- _Task objective_: Exactly the lines starting at the line containing "bpy.ops.object.shade_smooth_by_angle(angle=math.radians(angle))" and ending at the line containing "for r in range(len(rings)" are to be written out from the listing below, both included.

START Input data

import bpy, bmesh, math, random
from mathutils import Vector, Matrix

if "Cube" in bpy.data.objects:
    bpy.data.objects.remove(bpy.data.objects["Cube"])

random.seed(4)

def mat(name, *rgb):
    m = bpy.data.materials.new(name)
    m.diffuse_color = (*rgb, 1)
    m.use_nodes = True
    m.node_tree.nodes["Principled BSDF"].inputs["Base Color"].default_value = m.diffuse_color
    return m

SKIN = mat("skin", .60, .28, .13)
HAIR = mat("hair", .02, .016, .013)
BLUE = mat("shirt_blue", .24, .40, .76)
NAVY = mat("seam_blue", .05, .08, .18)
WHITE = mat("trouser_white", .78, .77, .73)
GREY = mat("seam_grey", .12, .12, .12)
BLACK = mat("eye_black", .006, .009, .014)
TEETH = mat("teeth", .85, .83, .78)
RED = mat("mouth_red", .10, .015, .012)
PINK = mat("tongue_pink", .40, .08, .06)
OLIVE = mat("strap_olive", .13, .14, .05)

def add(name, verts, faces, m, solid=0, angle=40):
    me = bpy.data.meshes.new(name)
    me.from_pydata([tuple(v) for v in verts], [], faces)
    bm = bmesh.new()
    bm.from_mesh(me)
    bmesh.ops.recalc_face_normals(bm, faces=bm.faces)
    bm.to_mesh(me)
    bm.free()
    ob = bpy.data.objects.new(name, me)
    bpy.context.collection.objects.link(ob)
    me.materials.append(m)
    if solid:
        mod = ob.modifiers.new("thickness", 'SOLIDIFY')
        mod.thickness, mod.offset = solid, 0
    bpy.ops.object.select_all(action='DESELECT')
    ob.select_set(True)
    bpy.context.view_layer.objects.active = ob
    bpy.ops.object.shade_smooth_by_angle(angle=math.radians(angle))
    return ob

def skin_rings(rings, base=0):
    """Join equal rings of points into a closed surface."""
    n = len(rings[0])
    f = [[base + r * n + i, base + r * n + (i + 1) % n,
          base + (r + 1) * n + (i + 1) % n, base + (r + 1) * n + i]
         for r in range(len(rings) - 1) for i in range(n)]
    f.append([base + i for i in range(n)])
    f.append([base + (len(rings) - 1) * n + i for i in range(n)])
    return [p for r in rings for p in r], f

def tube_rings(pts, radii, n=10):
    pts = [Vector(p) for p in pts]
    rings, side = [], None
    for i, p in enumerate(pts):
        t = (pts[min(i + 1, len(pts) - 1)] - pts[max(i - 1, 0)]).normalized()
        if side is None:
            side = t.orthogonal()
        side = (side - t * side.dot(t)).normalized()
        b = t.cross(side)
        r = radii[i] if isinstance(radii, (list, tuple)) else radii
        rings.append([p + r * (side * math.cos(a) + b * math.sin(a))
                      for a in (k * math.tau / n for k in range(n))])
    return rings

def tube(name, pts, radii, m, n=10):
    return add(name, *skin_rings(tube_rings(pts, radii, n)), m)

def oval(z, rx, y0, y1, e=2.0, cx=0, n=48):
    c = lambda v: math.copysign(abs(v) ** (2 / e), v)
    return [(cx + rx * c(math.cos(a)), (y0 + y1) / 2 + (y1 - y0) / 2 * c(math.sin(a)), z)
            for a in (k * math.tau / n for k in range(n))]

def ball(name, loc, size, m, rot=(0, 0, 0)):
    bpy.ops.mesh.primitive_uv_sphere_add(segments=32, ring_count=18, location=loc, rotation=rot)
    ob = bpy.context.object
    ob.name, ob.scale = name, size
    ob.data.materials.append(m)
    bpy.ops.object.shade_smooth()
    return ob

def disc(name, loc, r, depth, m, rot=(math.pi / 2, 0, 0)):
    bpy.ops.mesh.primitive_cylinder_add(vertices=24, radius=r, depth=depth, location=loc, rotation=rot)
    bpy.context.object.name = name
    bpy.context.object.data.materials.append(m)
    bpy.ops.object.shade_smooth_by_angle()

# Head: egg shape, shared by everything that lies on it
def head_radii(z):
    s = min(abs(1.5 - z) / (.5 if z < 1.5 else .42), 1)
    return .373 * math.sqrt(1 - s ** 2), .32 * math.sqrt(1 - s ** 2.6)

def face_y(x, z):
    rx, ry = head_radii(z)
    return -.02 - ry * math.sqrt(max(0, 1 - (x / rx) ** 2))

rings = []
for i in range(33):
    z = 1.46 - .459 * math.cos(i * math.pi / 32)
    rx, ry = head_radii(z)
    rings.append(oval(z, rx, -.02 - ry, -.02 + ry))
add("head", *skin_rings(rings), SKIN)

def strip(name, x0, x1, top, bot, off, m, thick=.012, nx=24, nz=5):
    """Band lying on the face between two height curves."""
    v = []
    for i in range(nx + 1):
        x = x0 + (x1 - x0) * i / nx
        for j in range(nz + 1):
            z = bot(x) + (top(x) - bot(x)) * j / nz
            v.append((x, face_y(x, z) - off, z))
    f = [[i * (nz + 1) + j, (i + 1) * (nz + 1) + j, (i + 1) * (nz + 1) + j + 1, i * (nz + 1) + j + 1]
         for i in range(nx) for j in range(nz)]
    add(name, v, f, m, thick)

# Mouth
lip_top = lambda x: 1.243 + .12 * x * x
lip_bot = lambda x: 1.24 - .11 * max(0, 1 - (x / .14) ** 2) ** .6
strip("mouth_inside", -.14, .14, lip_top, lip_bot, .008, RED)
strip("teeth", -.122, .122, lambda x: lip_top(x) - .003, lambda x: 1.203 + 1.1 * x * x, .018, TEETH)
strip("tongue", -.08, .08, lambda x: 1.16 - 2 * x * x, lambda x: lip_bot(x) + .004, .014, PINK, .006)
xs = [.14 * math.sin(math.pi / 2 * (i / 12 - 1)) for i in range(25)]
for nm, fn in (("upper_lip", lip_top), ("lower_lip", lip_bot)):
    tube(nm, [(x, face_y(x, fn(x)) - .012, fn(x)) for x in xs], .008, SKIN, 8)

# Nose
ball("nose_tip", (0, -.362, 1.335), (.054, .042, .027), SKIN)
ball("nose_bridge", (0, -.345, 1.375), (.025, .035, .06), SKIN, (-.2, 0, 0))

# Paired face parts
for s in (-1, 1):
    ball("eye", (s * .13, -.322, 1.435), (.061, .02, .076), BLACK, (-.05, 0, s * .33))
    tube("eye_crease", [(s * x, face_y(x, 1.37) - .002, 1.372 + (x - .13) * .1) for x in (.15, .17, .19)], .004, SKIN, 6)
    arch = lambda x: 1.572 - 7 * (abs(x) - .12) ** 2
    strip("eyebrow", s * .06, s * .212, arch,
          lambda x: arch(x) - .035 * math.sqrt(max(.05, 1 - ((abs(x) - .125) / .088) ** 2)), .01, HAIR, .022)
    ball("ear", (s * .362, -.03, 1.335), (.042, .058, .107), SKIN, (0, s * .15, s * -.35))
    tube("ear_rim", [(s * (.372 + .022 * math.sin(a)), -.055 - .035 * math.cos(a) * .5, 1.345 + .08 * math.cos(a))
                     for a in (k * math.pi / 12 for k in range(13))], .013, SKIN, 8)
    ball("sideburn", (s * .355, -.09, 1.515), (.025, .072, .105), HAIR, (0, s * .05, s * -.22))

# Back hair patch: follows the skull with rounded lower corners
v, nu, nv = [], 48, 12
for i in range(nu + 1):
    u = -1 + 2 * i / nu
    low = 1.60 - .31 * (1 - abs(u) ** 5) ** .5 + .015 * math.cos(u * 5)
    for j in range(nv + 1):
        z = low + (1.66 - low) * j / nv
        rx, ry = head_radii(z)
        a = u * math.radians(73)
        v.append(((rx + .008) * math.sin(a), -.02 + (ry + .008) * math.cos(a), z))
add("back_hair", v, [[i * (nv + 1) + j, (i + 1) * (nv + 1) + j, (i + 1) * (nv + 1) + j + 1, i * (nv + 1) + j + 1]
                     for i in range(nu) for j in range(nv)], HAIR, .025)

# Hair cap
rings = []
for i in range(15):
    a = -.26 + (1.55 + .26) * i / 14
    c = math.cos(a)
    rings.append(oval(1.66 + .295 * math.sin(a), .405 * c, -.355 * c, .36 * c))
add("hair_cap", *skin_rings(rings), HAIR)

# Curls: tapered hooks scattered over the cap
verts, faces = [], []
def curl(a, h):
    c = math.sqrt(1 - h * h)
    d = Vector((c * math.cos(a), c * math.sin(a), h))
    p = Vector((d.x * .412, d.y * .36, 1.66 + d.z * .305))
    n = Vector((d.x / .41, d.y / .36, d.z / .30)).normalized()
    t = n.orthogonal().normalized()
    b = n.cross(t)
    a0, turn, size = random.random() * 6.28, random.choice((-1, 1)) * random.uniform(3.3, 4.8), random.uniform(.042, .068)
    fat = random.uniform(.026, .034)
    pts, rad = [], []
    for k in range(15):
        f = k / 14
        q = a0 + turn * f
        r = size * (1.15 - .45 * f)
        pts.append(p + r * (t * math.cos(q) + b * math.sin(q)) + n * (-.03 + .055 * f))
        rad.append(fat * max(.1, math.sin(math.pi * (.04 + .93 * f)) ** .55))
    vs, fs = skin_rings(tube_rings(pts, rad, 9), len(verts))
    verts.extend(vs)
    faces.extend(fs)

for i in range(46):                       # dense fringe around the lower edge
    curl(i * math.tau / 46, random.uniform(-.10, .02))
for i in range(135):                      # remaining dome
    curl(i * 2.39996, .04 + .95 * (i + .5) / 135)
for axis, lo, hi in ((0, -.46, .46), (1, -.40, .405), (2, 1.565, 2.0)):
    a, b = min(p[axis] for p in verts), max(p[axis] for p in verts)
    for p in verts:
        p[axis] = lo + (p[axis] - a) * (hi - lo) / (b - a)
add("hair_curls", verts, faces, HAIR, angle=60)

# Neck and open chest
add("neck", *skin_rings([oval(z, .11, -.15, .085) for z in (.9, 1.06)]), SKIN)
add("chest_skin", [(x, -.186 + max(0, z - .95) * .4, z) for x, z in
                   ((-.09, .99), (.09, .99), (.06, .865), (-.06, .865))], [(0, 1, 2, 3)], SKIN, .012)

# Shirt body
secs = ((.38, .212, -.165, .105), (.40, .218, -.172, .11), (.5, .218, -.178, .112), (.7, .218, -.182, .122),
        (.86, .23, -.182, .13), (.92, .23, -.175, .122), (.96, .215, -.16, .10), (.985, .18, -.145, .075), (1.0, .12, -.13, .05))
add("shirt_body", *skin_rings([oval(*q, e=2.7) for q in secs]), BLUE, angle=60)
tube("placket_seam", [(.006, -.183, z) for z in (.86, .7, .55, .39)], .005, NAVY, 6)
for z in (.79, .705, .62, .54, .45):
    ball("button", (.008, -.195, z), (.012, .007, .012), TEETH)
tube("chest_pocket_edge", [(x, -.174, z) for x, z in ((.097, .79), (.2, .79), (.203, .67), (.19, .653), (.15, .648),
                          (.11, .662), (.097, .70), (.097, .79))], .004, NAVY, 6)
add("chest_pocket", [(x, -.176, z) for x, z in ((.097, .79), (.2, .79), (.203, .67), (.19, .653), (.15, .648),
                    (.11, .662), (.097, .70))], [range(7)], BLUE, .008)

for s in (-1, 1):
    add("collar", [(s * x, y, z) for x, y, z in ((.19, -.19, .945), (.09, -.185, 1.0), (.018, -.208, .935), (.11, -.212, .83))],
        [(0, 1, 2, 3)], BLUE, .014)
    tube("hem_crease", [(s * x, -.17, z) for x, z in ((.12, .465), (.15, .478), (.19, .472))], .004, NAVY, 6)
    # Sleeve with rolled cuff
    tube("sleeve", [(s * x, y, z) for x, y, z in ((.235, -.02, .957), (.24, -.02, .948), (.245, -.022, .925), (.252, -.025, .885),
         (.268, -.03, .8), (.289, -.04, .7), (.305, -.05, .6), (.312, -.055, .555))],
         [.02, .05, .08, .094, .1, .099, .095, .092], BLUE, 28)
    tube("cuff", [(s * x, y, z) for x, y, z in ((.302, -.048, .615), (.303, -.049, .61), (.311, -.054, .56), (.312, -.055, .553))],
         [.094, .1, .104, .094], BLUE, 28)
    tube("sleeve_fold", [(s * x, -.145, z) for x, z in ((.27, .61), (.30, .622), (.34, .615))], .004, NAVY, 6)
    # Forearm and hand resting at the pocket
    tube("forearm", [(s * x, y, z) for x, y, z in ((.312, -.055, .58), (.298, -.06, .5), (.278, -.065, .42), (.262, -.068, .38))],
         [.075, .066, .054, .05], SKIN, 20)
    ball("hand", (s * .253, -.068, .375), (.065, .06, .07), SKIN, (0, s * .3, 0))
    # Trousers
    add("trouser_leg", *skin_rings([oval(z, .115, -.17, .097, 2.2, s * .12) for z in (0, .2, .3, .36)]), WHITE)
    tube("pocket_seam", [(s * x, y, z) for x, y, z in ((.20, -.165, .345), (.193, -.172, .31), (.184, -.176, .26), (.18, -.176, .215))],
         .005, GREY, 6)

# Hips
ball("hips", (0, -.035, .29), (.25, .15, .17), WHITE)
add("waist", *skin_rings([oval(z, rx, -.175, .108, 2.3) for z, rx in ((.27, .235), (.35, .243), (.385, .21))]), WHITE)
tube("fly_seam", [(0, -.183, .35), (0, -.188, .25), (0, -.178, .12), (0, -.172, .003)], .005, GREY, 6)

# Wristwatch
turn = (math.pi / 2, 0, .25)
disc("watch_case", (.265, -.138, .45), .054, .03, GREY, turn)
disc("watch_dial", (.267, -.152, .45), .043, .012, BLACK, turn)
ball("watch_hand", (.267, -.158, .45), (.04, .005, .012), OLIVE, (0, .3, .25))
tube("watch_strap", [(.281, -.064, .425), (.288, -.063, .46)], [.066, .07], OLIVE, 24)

END Input data

- _Task answer_:
    bpy.ops.object.shade_smooth_by_angle(angle=math.radians(angle))
    return ob

def skin_rings(rings, base=0):
    """Join equal rings of points into a closed surface."""
    n = len(rings[0])
    f = [[base + r * n + i, base + r * n + (i + 1) % n,
          base + (r + 1) * n + (i + 1) % n, base + (r + 1) * n + i]
         for r in range(len(rings) - 1) for i in range(n)]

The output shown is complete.